The report has several tips to make sure you are safely preparing and cooking your beef after analyzing more than 300 packages of beef from stores across the country.

1. Cook all ground beef to at least 160 degrees.

Anything under that temperature can potentially cause food poisoning by harmful bacteria. Unlike steak or roasts, where the bacteria tends to be on the surface, ground beef can have bacteria mixed throughout, which means you have to cook all the way through the middle of that hamburger.

2. Make sure to wash your hands thoroughly after kneading raw ground beef to make burgers or meatloaf.

Bacteria can remain on your hands and contaminate anything you touch in the kitchen, from the counter to other foods you are preparing. Also, keep any raw beef from touching other foods on your countertop.

3. Choose "grass-fed organic beef" whenever you can.

The report finds that beef raised as "sustainable," where the cows are grass-fed and free of antibiotics, contain less instances of harmful bacteria than "conventionally produced" ground beef where the cows are raised on feedlots, fed grain, and given antibiotics.

whats inside your beef
How cattle are raised and fed can play an important role in preventing certain harmful strains of bacteria in ground beef, according to an investigation by Consumer Reports.TODAY

The average American eats 66 pounds of beef a year, with 42 percent of it being ground beef, according to industry statistics. Consumer Reports purchased 300 packages of ground beef from 103 grocery, big-box, and natural food stores in 26 cities across the country and tested it for five types of illness-causing bacteria. Out of the 300 packages, 181 were conventionally produced while the other 119 packages were categorized as sustainable.

The investigation found that 80 percent of conventionally-produced beef contained two of the five types of bacteria, while 60 percent of the sustainable beef was found to have two types of bacteria. The levels of two harmful bacteria, staphylococcus aureus and E. coli, were higher in the conventional beef because of how the cows were handled, according to Consumer Reports.

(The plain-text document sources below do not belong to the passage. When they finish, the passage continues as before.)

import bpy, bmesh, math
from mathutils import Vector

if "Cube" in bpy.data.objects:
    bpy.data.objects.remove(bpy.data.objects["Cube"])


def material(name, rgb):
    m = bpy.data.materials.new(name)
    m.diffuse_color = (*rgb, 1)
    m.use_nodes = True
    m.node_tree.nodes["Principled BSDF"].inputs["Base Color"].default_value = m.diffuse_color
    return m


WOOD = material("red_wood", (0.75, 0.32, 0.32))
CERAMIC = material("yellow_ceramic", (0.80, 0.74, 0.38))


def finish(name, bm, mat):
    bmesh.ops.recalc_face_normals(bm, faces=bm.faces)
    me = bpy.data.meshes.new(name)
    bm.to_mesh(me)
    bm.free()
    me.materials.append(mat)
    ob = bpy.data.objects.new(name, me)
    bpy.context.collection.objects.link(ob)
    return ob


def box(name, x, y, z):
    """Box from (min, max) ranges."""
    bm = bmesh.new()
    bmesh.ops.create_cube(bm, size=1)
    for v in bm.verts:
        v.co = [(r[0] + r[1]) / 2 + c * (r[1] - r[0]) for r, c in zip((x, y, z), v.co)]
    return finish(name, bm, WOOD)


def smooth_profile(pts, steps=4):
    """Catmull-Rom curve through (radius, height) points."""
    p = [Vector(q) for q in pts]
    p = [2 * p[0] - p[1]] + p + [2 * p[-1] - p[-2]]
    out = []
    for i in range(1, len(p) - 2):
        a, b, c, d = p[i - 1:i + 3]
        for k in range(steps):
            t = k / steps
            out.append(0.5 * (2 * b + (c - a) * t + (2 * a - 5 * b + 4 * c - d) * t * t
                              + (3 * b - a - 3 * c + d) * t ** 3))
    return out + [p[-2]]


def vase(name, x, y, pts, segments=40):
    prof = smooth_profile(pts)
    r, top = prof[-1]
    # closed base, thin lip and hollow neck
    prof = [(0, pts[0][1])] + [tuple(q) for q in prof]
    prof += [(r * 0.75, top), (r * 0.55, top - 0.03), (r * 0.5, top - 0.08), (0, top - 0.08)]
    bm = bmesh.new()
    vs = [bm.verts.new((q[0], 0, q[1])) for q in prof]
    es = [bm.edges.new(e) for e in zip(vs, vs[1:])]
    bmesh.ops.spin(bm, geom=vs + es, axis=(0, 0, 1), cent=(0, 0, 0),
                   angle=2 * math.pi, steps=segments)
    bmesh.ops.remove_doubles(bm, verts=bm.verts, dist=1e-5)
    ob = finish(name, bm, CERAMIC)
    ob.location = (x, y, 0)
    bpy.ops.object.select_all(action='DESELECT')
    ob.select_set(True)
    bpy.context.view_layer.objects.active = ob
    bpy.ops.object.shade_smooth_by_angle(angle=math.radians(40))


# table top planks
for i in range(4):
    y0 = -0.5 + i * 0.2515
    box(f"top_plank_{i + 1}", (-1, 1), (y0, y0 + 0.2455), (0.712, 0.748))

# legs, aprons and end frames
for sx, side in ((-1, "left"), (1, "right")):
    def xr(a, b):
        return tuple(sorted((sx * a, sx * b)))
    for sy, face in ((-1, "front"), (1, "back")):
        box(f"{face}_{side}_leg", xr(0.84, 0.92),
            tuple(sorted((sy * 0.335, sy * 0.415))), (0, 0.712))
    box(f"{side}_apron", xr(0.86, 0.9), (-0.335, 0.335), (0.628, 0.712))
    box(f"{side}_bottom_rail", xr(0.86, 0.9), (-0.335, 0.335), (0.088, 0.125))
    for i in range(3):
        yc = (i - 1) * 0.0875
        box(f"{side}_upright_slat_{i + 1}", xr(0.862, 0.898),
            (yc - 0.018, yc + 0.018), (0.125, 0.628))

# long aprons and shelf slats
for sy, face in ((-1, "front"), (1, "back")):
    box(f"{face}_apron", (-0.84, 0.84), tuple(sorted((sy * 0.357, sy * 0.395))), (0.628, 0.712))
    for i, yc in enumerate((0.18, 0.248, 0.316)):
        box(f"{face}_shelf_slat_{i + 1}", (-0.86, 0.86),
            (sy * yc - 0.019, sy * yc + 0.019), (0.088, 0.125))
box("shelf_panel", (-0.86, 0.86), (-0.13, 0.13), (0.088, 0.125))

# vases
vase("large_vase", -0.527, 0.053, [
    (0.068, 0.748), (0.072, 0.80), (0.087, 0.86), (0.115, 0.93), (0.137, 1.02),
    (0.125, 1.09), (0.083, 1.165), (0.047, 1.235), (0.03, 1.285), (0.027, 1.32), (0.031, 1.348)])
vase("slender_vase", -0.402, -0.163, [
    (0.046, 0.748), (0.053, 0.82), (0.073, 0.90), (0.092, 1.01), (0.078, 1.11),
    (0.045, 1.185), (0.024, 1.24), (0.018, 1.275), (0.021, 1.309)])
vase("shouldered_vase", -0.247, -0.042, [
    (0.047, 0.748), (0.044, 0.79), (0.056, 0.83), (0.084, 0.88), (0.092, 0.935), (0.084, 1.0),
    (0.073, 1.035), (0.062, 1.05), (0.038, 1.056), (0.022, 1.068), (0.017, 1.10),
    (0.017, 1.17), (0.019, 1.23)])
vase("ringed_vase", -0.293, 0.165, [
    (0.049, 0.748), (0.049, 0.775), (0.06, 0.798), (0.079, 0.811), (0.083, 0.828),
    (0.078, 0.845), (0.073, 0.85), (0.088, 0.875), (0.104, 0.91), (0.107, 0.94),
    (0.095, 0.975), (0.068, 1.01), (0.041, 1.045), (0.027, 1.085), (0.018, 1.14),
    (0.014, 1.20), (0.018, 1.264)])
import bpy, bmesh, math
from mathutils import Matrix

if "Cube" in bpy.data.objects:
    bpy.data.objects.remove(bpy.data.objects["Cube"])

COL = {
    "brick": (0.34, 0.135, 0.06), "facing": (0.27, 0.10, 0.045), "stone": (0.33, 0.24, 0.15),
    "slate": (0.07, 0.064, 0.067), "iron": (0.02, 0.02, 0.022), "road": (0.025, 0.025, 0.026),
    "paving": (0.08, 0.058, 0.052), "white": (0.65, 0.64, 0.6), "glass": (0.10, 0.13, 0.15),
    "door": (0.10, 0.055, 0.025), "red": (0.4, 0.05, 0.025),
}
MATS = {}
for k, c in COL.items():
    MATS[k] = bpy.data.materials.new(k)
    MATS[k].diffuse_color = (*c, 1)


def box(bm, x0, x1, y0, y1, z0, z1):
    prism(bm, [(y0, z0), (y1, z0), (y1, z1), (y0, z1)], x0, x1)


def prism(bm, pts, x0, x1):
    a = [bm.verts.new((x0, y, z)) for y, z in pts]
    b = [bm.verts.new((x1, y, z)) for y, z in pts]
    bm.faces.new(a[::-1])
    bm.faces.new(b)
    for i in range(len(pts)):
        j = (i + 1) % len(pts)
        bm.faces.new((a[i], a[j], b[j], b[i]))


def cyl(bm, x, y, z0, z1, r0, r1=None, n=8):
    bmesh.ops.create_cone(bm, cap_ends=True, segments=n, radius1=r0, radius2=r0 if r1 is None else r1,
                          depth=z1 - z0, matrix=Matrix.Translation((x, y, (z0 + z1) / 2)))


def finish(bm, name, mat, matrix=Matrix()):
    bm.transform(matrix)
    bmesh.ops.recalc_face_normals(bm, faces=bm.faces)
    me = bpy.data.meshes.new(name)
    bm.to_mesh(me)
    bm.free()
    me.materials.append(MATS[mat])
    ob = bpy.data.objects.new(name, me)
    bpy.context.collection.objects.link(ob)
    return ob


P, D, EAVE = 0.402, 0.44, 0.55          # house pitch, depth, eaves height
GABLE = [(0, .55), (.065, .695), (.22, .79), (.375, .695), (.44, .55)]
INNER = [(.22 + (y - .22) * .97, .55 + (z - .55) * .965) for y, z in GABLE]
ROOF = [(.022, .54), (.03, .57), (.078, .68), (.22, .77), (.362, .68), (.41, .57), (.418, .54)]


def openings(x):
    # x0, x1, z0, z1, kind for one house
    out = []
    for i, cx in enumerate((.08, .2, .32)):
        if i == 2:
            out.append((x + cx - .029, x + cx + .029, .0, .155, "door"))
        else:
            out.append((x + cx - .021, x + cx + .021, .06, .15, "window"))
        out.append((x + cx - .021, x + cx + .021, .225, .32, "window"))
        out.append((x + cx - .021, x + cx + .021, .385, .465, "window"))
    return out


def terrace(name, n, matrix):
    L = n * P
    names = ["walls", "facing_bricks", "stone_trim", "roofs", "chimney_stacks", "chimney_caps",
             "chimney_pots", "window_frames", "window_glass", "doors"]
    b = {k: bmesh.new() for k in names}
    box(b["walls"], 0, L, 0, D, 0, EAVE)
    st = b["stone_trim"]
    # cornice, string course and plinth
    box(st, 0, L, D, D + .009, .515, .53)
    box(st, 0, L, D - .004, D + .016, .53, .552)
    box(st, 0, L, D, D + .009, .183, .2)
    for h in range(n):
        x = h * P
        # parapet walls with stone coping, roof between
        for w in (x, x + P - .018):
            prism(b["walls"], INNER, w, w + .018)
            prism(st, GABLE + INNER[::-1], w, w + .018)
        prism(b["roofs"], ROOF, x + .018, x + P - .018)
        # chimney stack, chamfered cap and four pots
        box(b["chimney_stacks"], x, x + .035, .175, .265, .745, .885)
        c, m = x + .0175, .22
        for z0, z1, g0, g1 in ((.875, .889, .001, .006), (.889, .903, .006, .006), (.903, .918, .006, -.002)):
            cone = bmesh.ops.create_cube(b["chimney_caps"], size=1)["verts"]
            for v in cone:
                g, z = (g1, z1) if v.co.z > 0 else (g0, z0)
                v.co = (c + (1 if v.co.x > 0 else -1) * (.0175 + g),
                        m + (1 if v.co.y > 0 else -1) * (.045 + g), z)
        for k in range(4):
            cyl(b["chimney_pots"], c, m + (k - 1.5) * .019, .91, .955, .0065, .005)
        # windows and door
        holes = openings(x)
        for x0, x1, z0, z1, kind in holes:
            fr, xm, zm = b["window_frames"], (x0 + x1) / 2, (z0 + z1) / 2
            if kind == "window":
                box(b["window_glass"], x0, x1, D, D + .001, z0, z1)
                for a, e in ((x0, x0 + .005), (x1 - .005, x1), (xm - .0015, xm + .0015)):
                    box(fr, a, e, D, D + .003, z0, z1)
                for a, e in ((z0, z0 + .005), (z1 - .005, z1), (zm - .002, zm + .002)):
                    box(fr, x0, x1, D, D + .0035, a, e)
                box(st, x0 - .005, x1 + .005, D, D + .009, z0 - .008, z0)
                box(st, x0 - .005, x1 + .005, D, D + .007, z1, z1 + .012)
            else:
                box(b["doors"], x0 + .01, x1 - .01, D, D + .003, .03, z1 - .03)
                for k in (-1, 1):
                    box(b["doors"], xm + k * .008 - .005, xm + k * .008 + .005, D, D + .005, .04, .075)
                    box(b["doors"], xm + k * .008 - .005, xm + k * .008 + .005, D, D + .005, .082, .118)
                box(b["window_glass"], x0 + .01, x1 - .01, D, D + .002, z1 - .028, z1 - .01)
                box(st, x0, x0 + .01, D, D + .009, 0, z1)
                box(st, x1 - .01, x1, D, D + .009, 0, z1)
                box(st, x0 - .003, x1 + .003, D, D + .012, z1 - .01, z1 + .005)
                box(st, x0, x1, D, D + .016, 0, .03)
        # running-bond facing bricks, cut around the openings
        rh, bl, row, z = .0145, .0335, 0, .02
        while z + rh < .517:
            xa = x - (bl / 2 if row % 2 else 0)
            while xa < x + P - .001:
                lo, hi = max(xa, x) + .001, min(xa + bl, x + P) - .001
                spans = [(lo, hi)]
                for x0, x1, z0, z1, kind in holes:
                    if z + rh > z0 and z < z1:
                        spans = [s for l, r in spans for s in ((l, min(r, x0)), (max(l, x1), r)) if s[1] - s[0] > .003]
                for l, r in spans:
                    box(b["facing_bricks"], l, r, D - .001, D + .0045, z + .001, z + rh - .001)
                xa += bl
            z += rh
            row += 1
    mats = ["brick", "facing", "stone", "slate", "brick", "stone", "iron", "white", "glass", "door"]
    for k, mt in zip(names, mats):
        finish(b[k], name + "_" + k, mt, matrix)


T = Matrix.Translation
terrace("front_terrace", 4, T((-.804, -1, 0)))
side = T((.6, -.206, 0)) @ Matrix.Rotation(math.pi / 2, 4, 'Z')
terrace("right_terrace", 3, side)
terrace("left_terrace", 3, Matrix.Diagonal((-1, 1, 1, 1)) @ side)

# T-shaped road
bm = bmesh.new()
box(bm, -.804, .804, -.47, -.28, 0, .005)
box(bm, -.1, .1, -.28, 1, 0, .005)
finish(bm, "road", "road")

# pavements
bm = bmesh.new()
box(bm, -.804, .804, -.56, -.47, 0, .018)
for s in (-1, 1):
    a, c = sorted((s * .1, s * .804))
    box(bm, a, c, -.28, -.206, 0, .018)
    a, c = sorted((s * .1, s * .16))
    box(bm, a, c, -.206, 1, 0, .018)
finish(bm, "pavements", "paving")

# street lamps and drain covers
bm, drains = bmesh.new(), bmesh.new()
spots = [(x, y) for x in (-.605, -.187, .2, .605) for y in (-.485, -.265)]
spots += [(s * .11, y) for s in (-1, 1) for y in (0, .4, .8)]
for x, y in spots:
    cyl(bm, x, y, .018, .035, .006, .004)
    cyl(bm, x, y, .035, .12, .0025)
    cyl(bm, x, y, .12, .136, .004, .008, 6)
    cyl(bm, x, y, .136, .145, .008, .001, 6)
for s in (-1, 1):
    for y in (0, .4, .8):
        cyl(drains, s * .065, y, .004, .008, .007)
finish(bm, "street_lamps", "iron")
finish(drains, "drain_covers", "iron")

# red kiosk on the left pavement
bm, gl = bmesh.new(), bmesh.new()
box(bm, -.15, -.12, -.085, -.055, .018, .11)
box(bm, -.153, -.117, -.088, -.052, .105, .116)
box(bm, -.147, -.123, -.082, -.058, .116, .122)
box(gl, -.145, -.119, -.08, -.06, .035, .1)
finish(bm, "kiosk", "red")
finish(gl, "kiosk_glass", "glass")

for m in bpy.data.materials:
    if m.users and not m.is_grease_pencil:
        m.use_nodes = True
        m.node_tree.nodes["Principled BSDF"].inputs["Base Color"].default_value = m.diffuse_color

“We know that sustainable methods are better for the environment and more humane to animals. But our tests also show that these methods can produce ground beef that poses fewer public health risks,” Urvashi Rangan, executive director of the Center for Food Safety and Sustainability at Consumer Reports, says in the report.

The beef industry and the U.S. Department of Agriculture took exception to the findings.

"With regard to food safety, we really don't see any differences in those two systems,'' Mindy Brashears, a professor of food microbiology and food safety at Texas Tech, told NBC's Tom Costello on TODAY Monday. "The beef industry in the US is safe. Whether it is a conventionally raised product, an organic or natural product — the consumer can have confidence that they have taken action to make the product safer over the past 10 years."

The USDA noted that none of the E. coli found in the beef by Consumer Reports was the toxin-producing strain that causes serious illness like kidney damage.

"Measures taken to improve ground beef safety include a zero-tolerance policy for six dangerous strains of E. coli, better procedures for detecting the source of outbreaks, improved laboratory testing, and more,'' the USDA said in a statement to TODAY. "We're proud to report that illnesses attributed to those items dropped by 10% from 2013 to 2014."